Under the deal, Northrop Grumman will receive $5 million a year for four years from the state's "Sunny Day" fund to encourage economic development. In exchange, it must maintain an average 10,000 workers in Maryland for 10 years. If the company fails to hold up its end of the deal, it will be on the hook for repaying some or even all of the money.
Secretary of Commerce R. Michael Gill told a legislative panel on Tuesday that Northrop Grumman has already fulfilled its commitment for new office space in Anne Arundel County.
Senate President Mike Miller praised the agreement and Northrop Grumman, one of the state’s largest employers. But he criticized Gov. Larry Hogan for keeping legislative leaders out of the loop during negotiations.

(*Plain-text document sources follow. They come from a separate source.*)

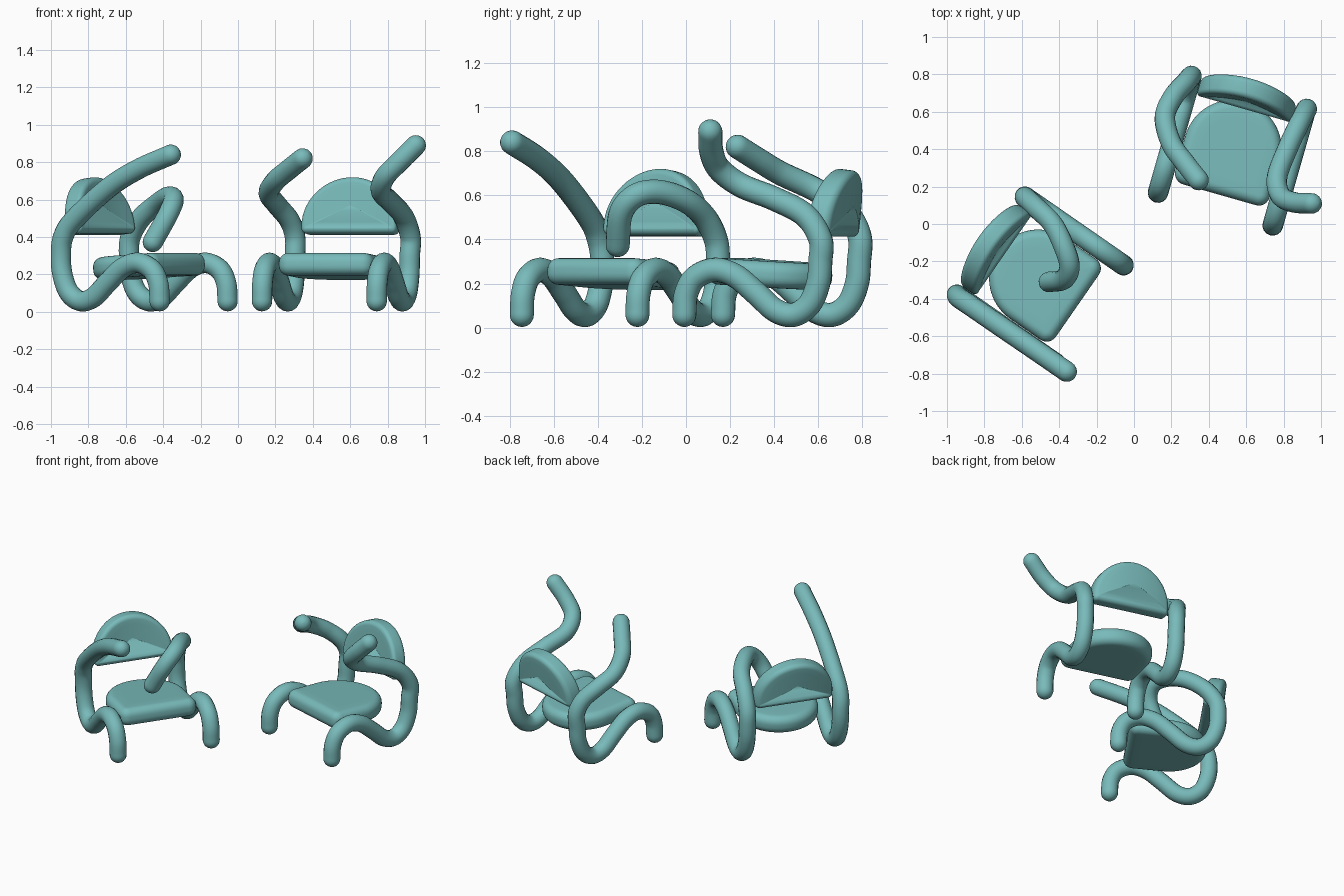
import bpy, bmesh
from math import sin, cos, pi
from mathutils import Vector

if "Cube" in bpy.data.objects:
    bpy.data.objects.remove(bpy.data.objects["Cube"])

mat = bpy.data.materials.new("teal")
mat.diffuse_color = (0.19, 0.49, 0.49, 1)
mat.use_nodes = True
mat.node_tree.nodes["Principled BSDF"].inputs["Base Color"].default_value = mat.diffuse_color
R = 0.055  # tube radius

def smooth_path(pts, n=8):
    """Catmull-Rom samples through the points."""
    p = [2 * pts[0] - pts[1]] + pts + [2 * pts[-1] - pts[-2]]
    out = []
    for i in range(1, len(p) - 2):
        a, b, c, d = p[i - 1:i + 3]
        for k in range(n):
            t = k / n
            out.append(0.5 * (2 * b + (c - a) * t + (2 * a - 5 * b + 4 * c - d) * t**2
                              + (3 * b - a - 3 * c + d) * t**3))
    return out + [pts[-1]]

def tube(name, pts):
    """Round-ended tube: end points shrink along a hemisphere."""
    path = smooth_path(pts)
    d0 = (path[0] - path[1]).normalized()
    d1 = (path[-1] - path[-2]).normalized()
    angs = [k * pi / 12 for k in range(1, 7)]
    rows = [(path[0] + d0 * R * sin(a), max(cos(a), 0.01)) for a in reversed(angs)]
    rows += [(p, 1) for p in path]
    rows += [(path[-1] + d1 * R * sin(a), max(cos(a), 0.01)) for a in angs]
    cu = bpy.data.curves.new(name, 'CURVE')
    cu.dimensions = '3D'
    cu.bevel_depth = R
    cu.bevel_resolution = 6
    cu.use_fill_caps = True
    sp = cu.splines.new('POLY')
    sp.points.add(len(rows) - 1)
    for pt, (co, r) in zip(sp.points, rows):
        pt.co = (*co, 1)
        pt.radius = r
    cu.materials.append(mat)
    bpy.context.collection.objects.link(bpy.data.objects.new(name, cu))

def d_outline(h, straight, c, d):
    """D shape inset by d: rounded bottom corners, half-round far end."""
    pts = [((h - d) * cos(a), straight + (h - d) * sin(a)) for a in
           [k * pi / 32 for k in range(33)]]
    for sx, a0 in ((-1, pi), (1, 1.5 * pi)):
        for k in range(7):
            a = a0 + k * pi / 12
            pts.append((sx * (h - c) + (c - d) * cos(a), c + (c - d) * sin(a)))
    return pts

def slab(name, h, straight, c, thick, e, bend, origin, u, q, n):
    """Cushion-like D slab with rounded rim, optionally bent across its width."""
    bm = bmesh.new()
    half = []
    for k in range(7):
        a = k * pi / 12
        half.append((d_outline(h, straight, c, e * (1 - cos(a))), thick / 2 - e + e * sin(a)))
    mid = straight + (h - straight) / 2
    for f in (0.75, 0.5, 0.25, 0.02):
        half.append(([(x * f, mid + (y - mid) * f) for x, y in half[6][0]], thick / 2))
    rings = [(o, -w) for o, w in reversed(half)] + half
    vr = [[bm.verts.new(origin + u * x + q * y + n * (w - bend * (x / h)**2)) for x, y in o]
          for o, w in rings]
    for A, B in zip(vr, vr[1:]):
        for i in range(len(A)):
            j = (i + 1) % len(A)
            bm.faces.new((A[i], A[j], B[j], B[i]))
    bm.faces.new(vr[0])
    bm.faces.new(vr[-1])
    bmesh.ops.recalc_face_normals(bm, faces=bm.faces)
    for f in bm.faces:
        f.smooth = True
    me = bpy.data.meshes.new(name)
    bm.to_mesh(me)
    bm.free()
    me.materials.append(mat)
    bpy.context.collection.objects.link(bpy.data.objects.new(name, me))

# shared leg profile: distance behind the front foot, height
LEG = [(0, .058), (.008, .15), (.05, .225), (.14, .262), (.24, .235), (.34, .155),
       (.43, .078), (.515, .058), (.59, .105), (.632, .2), (.642, .3)]

def chair(label, front, back, arms):
    b = Vector((*back, 0)).normalized()
    u = Vector((b.y, -b.x, 0))
    o = Vector((*front, 0))
    up = Vector((0, 0, 1))
    # legs flowing into arms
    for side, sx in (("left", -1), ("right", 1)):
        pts = [o + u * sx * .319 + b * s + up * z for s, z in LEG]
        tube(f"{label}_{side}_leg_arm", pts + [Vector(p) for p in arms[side]])
    # seat, tilted slightly back
    q = (b - up * .06).normalized()
    slab(label + "_seat", .262, .255, .06, .12, .05, 0, o + b * .08 + up * .258, u, q,
         u.cross(q))
    # backrest, leaning and bent
    q = (up + b * .12).normalized()
    slab(label + "_backrest", .265, .042, .03, .11, .03, .035, o + b * .635 + up * .412, u, q,
         q.cross(u))

chair("left_chair", (-.2375, -.4825), (-.822, .57), {
    "left": [(-.935, -.395, .40), (-.875, -.436, .495), (-.69, -.563, .665),
             (-.53, -.672, .765), (-.36, -.789, .84)],
    "right": [(-.575, .135, .40), (-.52, .085, .50), (-.435, 0, .575), (-.375, -.12, .615),
              (-.345, -.225, .60), (-.375, -.295, .52), (-.455, -.31, .375)]})

chair("right_chair", (.435, .08), (.275, .961), {
    "left": [(.305, .79, .40), (.275, .755, .49), (.21, .68, .57), (.165, .57, .635),
             (.2, .43, .70), (.27, .33, .76), (.345, .235, .82)],
    "right": [(.922, .61, .40), (.885, .54, .51), (.82, .40, .585), (.765, .25, .645),
              (.785, .15, .72), (.86, .115, .80), (.95, .11, .89)]})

“It’s a deal that needs to happen. And we made it happen and we’re going to make it happen, but it can’t ever happen like this again,” he said.
The deal is part of a compromise between the Democratic General Assembly leaders and the Republican governor, who has agreed to give local governments $20 million to help offset rising teacher pension costs. The compromise also includes a tax break for Marriott, which is based in Bethesda. Both measures will have to be approved by the General Assembly.
The legislature approved a separate $37.5 million tax cut for Northrop Grumman in April.